◆ **TASK DESCRIPTION**
Below are records; reproduce exactly the lines from the first through the one containing "bpy.context.view_layer.objects.active = target".

◆ **DATA TO PROCESS**
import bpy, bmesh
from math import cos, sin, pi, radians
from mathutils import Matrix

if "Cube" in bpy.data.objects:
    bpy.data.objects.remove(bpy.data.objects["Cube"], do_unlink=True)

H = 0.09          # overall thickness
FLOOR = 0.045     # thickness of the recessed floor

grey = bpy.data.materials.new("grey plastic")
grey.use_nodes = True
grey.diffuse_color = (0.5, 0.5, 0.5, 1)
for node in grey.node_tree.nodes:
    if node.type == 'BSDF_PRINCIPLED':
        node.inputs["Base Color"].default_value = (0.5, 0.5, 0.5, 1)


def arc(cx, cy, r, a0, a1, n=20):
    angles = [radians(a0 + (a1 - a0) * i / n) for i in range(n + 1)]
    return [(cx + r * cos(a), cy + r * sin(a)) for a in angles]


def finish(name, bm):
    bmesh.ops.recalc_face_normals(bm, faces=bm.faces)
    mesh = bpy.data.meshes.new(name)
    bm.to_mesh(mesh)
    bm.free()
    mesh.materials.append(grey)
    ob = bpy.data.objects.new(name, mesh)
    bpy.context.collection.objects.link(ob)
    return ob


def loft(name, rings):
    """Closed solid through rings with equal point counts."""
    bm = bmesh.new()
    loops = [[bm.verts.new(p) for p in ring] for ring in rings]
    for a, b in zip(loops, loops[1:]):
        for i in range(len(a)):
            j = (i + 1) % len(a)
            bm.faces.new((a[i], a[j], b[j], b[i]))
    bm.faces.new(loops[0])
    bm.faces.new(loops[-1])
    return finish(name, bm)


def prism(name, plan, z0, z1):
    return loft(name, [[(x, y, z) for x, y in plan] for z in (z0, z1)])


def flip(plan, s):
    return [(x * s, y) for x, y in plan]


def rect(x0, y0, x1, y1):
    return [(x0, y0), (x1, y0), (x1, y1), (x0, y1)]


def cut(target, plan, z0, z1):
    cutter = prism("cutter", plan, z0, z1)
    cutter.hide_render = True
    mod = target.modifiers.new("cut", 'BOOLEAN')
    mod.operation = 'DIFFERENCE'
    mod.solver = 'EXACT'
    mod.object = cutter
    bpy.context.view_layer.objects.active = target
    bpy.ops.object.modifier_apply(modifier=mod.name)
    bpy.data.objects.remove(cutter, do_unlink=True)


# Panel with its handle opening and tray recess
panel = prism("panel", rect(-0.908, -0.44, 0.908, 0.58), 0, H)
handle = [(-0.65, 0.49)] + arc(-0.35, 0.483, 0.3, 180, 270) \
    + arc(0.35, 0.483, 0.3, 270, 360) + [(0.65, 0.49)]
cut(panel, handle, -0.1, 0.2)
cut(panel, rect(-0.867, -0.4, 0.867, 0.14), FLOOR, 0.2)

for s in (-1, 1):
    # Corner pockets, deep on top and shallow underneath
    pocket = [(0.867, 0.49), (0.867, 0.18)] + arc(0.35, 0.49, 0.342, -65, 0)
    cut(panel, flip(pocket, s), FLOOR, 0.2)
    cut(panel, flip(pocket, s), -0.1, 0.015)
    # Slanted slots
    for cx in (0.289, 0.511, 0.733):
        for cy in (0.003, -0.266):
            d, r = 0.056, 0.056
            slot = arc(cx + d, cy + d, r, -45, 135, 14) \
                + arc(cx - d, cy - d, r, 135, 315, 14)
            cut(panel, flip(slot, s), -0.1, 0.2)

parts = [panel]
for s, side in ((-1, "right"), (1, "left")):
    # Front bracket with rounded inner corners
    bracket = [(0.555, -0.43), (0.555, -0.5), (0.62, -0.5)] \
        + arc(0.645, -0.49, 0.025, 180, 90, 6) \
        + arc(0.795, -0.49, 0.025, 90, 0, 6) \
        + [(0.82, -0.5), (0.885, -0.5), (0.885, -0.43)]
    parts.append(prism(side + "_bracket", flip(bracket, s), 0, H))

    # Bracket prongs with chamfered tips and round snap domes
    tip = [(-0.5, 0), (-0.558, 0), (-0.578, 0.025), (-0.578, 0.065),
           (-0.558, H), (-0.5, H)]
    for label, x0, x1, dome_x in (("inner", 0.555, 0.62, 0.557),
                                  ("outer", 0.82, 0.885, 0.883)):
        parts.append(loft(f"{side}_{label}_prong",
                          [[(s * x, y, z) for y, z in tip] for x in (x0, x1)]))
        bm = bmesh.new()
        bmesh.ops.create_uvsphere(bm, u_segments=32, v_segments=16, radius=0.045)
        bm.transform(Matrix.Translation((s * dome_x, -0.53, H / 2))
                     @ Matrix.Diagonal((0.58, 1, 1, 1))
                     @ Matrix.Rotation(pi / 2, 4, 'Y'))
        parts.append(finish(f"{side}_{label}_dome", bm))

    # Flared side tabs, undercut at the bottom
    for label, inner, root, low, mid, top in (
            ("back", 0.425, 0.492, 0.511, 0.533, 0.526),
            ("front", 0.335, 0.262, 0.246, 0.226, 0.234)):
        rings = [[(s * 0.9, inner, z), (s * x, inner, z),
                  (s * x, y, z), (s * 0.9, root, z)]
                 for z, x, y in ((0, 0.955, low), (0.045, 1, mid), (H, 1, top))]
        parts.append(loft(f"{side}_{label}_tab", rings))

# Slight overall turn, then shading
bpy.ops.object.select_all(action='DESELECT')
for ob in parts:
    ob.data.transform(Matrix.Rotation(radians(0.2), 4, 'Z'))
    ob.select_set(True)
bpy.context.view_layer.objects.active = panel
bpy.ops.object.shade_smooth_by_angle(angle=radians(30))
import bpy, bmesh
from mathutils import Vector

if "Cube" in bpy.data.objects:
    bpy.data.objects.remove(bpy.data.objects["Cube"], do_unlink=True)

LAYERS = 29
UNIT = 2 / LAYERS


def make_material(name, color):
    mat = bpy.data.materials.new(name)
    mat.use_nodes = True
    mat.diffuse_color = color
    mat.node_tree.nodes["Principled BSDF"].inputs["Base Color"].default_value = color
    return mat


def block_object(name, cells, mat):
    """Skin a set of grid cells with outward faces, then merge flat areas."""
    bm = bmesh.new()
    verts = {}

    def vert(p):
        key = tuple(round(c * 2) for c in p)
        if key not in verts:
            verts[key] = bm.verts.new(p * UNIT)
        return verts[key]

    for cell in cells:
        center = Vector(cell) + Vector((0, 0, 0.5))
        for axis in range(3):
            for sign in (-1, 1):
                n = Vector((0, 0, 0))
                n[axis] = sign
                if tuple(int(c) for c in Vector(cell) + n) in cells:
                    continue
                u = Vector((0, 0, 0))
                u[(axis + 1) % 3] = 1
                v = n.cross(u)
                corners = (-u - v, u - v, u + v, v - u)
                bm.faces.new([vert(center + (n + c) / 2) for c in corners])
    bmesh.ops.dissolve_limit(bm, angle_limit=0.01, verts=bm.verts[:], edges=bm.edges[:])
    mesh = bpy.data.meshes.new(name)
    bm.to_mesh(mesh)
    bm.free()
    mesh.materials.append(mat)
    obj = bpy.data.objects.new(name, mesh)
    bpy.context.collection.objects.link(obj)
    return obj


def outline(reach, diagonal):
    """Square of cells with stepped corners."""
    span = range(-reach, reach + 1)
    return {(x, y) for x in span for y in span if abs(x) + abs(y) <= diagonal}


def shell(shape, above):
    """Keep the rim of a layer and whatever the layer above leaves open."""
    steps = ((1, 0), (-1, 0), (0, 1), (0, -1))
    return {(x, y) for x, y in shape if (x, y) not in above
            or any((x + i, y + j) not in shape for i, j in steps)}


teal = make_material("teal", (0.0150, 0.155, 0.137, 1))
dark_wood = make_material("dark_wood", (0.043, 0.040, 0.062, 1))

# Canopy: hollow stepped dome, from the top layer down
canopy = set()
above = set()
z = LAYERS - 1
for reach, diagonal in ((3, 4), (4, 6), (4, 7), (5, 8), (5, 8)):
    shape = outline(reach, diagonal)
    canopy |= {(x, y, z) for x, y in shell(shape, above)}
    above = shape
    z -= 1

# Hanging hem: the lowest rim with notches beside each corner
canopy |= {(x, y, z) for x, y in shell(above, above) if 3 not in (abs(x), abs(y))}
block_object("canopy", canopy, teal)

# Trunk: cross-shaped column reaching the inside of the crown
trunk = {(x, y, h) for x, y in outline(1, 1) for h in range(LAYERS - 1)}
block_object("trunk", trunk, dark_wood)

◆ **WRITTEN RESPONSE**
import bpy, bmesh
from math import cos, sin, pi, radians
from mathutils import Matrix

if "Cube" in bpy.data.objects:
    bpy.data.objects.remove(bpy.data.objects["Cube"], do_unlink=True)

H = 0.09          # overall thickness
FLOOR = 0.045     # thickness of the recessed floor

grey = bpy.data.materials.new("grey plastic")
grey.use_nodes = True
grey.diffuse_color = (0.5, 0.5, 0.5, 1)
for node in grey.node_tree.nodes:
    if node.type == 'BSDF_PRINCIPLED':
        node.inputs["Base Color"].default_value = (0.5, 0.5, 0.5, 1)


def arc(cx, cy, r, a0, a1, n=20):
    angles = [radians(a0 + (a1 - a0) * i / n) for i in range(n + 1)]
    return [(cx + r * cos(a), cy + r * sin(a)) for a in angles]


def finish(name, bm):
    bmesh.ops.recalc_face_normals(bm, faces=bm.faces)
    mesh = bpy.data.meshes.new(name)
    bm.to_mesh(mesh)
    bm.free()
    mesh.materials.append(grey)
    ob = bpy.data.objects.new(name, mesh)
    bpy.context.collection.objects.link(ob)
    return ob


def loft(name, rings):
    """Closed solid through rings with equal point counts."""
    bm = bmesh.new()
    loops = [[bm.verts.new(p) for p in ring] for ring in rings]
    for a, b in zip(loops, loops[1:]):
        for i in range(len(a)):
            j = (i + 1) % len(a)
            bm.faces.new((a[i], a[j], b[j], b[i]))
    bm.faces.new(loops[0])
    bm.faces.new(loops[-1])
    return finish(name, bm)


def prism(name, plan, z0, z1):
    return loft(name, [[(x, y, z) for x, y in plan] for z in (z0, z1)])


def flip(plan, s):
    return [(x * s, y) for x, y in plan]


def rect(x0, y0, x1, y1):
    return [(x0, y0), (x1, y0), (x1, y1), (x0, y1)]


def cut(target, plan, z0, z1):
    cutter = prism("cutter", plan, z0, z1)
    cutter.hide_render = True
    mod = target.modifiers.new("cut", 'BOOLEAN')
    mod.operation = 'DIFFERENCE'
    mod.solver = 'EXACT'
    mod.object = cutter
    bpy.context.view_layer.objects.active = target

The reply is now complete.